▸ What the exercise asks
Once the line containing "nb, nf = (bm.verts.new((x, s" is found in the records below, return it and each following line exactly, up to and including the line containing "rings[0].append((x, y, 0.838))", and nothing else.

▸ Source texts of formatted documents
* * *
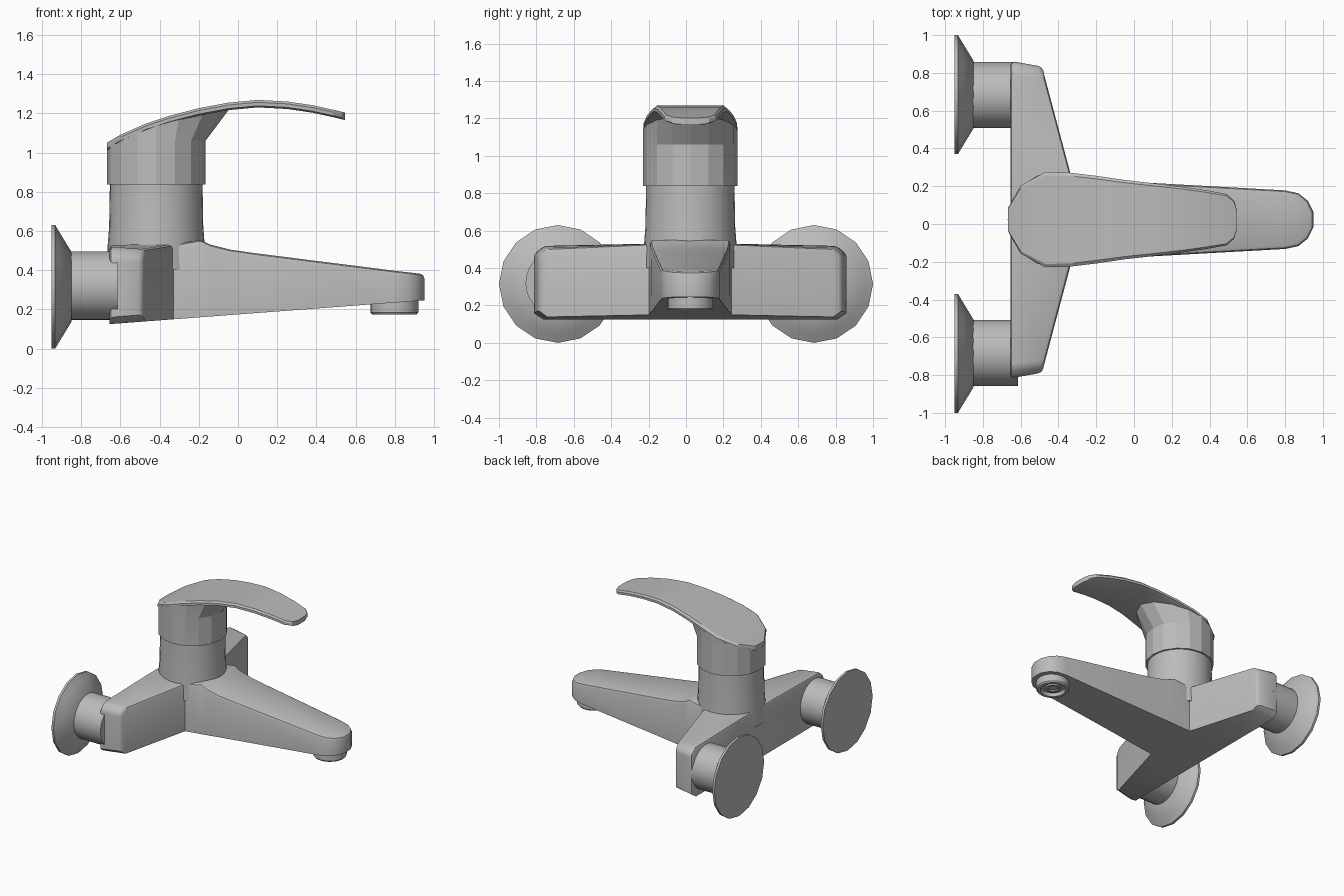
import bpy, bmesh, math
from mathutils import Matrix, Vector

cube = bpy.data.objects.get("Cube")
if cube:
    bpy.data.objects.remove(cube, do_unlink=True)

chrome = bpy.data.materials.new("chrome grey")
chrome.use_nodes = True
GREY = (0.5, 0.5, 0.5, 1)
chrome.diffuse_color = GREY
chrome.node_tree.nodes["Principled BSDF"].inputs["Base Color"].default_value = GREY

CY = 0.023          # tap body sits slightly off the centre line
COL_X = -0.417      # axis of the upright column


def finish(name, bm, smooth=35):
    bmesh.ops.recalc_face_normals(bm, faces=bm.faces)
    mesh = bpy.data.meshes.new(name)
    bm.to_mesh(mesh)
    bm.free()
    mesh.materials.append(chrome)
    obj = bpy.data.objects.new(name, mesh)
    bpy.context.collection.objects.link(obj)
    bpy.ops.object.select_all(action='DESELECT')
    obj.select_set(True)
    bpy.context.view_layer.objects.active = obj
    bpy.ops.object.shade_smooth_by_angle(angle=math.radians(smooth))
    return obj


def loft(name, rings, smooth=35):
    """Skin a list of closed rings and cap both ends."""
    bm = bmesh.new()
    rows = [[bm.verts.new(p) for p in ring] for ring in rings]
    n = len(rows[0])
    for a, b in zip(rows, rows[1:]):
        for i in range(n):
            j = (i + 1) % n
            bm.faces.new((a[i], a[j], b[j], b[i]))
    bm.faces.new(rows[0])
    bm.faces.new(rows[-1])
    return finish(name, bm, smooth)


def lathe(name, profile, origin, along_x=False, sides=32):
    """Turn (radius, height) pairs about z, or about x."""
    turn = Matrix.Rotation(math.pi / 2, 3, 'Y') if along_x else Matrix.Identity(3)
    rings = []
    for r, h in profile:
        ring = []
        for i in range(sides):
            a = math.tau * i / sides
            ring.append(Vector(origin) + turn @ Vector((r * math.cos(a), r * math.sin(a), h)))
        rings.append(ring)
    return loft(name, rings)


# Wall flanges and inlet pipes
for side, s in (("left", 1), ("right", -1)):
    centre = (0, s * 0.685, 0.315)
    lathe(side + "_flange", [(0.315, -0.95), (0.315, -0.932), (0.27, -0.905), (0.18, -0.85)],
          centre, True, 16)
    lathe(side + "_inlet_pipe", [(0.175, -0.88), (0.175, -0.615)], (0, s * 0.683, 0.32), True, 28)

# Body: spout strip with an arm on each side, in plan (x, half width, top height)
spout = [(-0.655, 0.25, 0.53), (-0.33, 0.22, 0.53), (-0.19, 0.213, 0.555), (-0.14, 0.21, 0.53),
         (-0.04, 0.203, 0.505), (0.1, 0.194, 0.485), (0.8, 0.155, 0.397), (0.87, 0.14, 0.389),
         (0.92, 0.1, 0.383), (0.95, 0.04, 0.38)]
arm = [((-0.655, 0.785, 0.52), (-0.475, 0.765, 0.505)),
       ((-0.655, 0.84, 0.475), (-0.485, 0.81, 0.465))]
bm = bmesh.new()
pairs = {s: [bm.verts.new((x, s * w, z)) for x, w, z in spout] for s in (1, -1)}
left, right = pairs[1], pairs[-1]
for i in range(len(spout) - 1):
    bm.faces.new((left[i], right[i], right[i + 1], left[i + 1]))
for s in (1, -1):
    back, front = pairs[s][:2]
    for pb, pf in arm:
        nb, nf = (bm.verts.new((x, s * y, z)) for x, y, z in (pb, pf))
        bm.faces.new((back, front, nf, nb))
        back, front = nb, nf
geo = bmesh.ops.extrude_face_region(bm, geom=bm.faces[:])["geom"]
under = {v for v in geo if isinstance(v, bmesh.types.BMVert)}
for v in under:
    v.co.z = 0.125 + 0.0756 * (v.co.x + 0.655)
    if abs(v.co.y) > 0.8:
        v.co.z += 0.035
bmesh.ops.recalc_face_normals(bm, faces=bm.faces)
soft = [e for e in bm.edges if len(e.link_faces) == 2 and e.is_convex
        and e.calc_face_angle() > 0.6 and not under.issuperset(e.verts)]
bmesh.ops.bevel(bm, geom=soft, offset=0.022, segments=2, profile=0.5,
                affect='EDGES', clamp_overlap=True)
bmesh.ops.translate(bm, verts=bm.verts, vec=(0, CY, 0))
finish("body_and_spout", bm, 40)

# Upright column with a slight flare at its foot
lathe("column", [(0.25, 0.4), (0.247, 0.53), (0.24, 0.62), (0.236, 0.85)], (COL_X, CY, 0))

# Outlet under the spout tip, with a recessed strainer
lathe("outlet", [(0.122, 0.26), (0.122, 0.185), (0.114, 0.175), (0.092, 0.175), (0.085, 0.2)],
      (0.797, CY, 0), sides=28)
lathe("strainer", [(0.055, 0.21), (0.055, 0.188), (0.04, 0.188), (0.035, 0.195)],
      (0.797, CY, 0), sides=20)

# Lever: (x, half width, top height)
lever = [(-0.668, 0.06, 1.05), (-0.6, 0.18, 1.09), (-0.47, 0.252, 1.147), (-0.35, 0.25, 1.187),
         (-0.2, 0.232, 1.226), (-0.05, 0.21, 1.254), (0.1, 0.193, 1.268), (0.25, 0.175, 1.26),
         (0.38, 0.156, 1.241), (0.49, 0.136, 1.217), (0.53, 0.1, 1.207), (0.545, 0.05, 1.203)]
section = [(-0.93, 0), (0.93, 0), (1, -0.012), (1, -0.03), (0.85, -0.038),
           (-0.85, -0.038), (-1, -0.03), (-1, -0.012)]
loft("lever", [[(x, CY + w * f, z + dz) for f, dz in section] for x, w, z in lever], 25)


def lever_top(x):
    for (x0, _, z0), (x1, _, z1) in zip(lever, lever[1:]):
        if x <= x1:
            return z0 + (z1 - z0) * max(0, x - x0) / (x1 - x0)
    return lever[-1][2]


# Faceted handle hub, leaning forward into the lever
SIDES = 16
rings = [[], [], []]
for i in range(SIDES):
    a = math.tau * i / SIDES
    c = math.cos(a)
    x, y = COL_X + 0.252 * c, CY + 0.252 * math.sin(a)
    lean = x + 0.13 * max(0, c) ** 2
    rings[0].append((x, y, 0.838))
    rings[1].append((x, y, min(1.06, lever_top(x) - 0.06)))
    rings[2].append((lean, y, lever_top(lean) - 0.022))
loft("handle_hub", rings, 15)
* * *
▸ Exercise solution
        nb, nf = (bm.verts.new((x, s * y, z)) for x, y, z in (pb, pf))
        bm.faces.new((back, front, nf, nb))
        back, front = nb, nf
geo = bmesh.ops.extrude_face_region(bm, geom=bm.faces[:])["geom"]
under = {v for v in geo if isinstance(v, bmesh.types.BMVert)}
for v in under:
    v.co.z = 0.125 + 0.0756 * (v.co.x + 0.655)
    if abs(v.co.y) > 0.8:
        v.co.z += 0.035
bmesh.ops.recalc_face_normals(bm, faces=bm.faces)
soft = [e for e in bm.edges if len(e.link_faces) == 2 and e.is_convex
        and e.calc_face_angle() > 0.6 and not under.issuperset(e.verts)]
bmesh.ops.bevel(bm, geom=soft, offset=0.022, segments=2, profile=0.5,
                affect='EDGES', clamp_overlap=True)
bmesh.ops.translate(bm, verts=bm.verts, vec=(0, CY, 0))
finish("body_and_spout", bm, 40)

# Upright column with a slight flare at its foot
lathe("column", [(0.25, 0.4), (0.247, 0.53), (0.24, 0.62), (0.236, 0.85)], (COL_X, CY, 0))

# Outlet under the spout tip, with a recessed strainer
lathe("outlet", [(0.122, 0.26), (0.122, 0.185), (0.114, 0.175), (0.092, 0.175), (0.085, 0.2)],
      (0.797, CY, 0), sides=28)
lathe("strainer", [(0.055, 0.21), (0.055, 0.188), (0.04, 0.188), (0.035, 0.195)],
      (0.797, CY, 0), sides=20)

# Lever: (x, half width, top height)
lever = [(-0.668, 0.06, 1.05), (-0.6, 0.18, 1.09), (-0.47, 0.252, 1.147), (-0.35, 0.25, 1.187),
         (-0.2, 0.232, 1.226), (-0.05, 0.21, 1.254), (0.1, 0.193, 1.268), (0.25, 0.175, 1.26),
         (0.38, 0.156, 1.241), (0.49, 0.136, 1.217), (0.53, 0.1, 1.207), (0.545, 0.05, 1.203)]
section = [(-0.93, 0), (0.93, 0), (1, -0.012), (1, -0.03), (0.85, -0.038),
           (-0.85, -0.038), (-1, -0.03), (-1, -0.012)]
loft("lever", [[(x, CY + w * f, z + dz) for f, dz in section] for x, w, z in lever], 25)


def lever_top(x):
    for (x0, _, z0), (x1, _, z1) in zip(lever, lever[1:]):
        if x <= x1:
            return z0 + (z1 - z0) * max(0, x - x0) / (x1 - x0)
    return lever[-1][2]


# Faceted handle hub, leaning forward into the lever
SIDES = 16
rings = [[], [], []]
for i in range(SIDES):
    a = math.tau * i / SIDES
    c = math.cos(a)
    x, y = COL_X + 0.252 * c, CY + 0.252 * math.sin(a)
    lean = x + 0.13 * max(0, c) ** 2
    rings[0].append((x, y, 0.838))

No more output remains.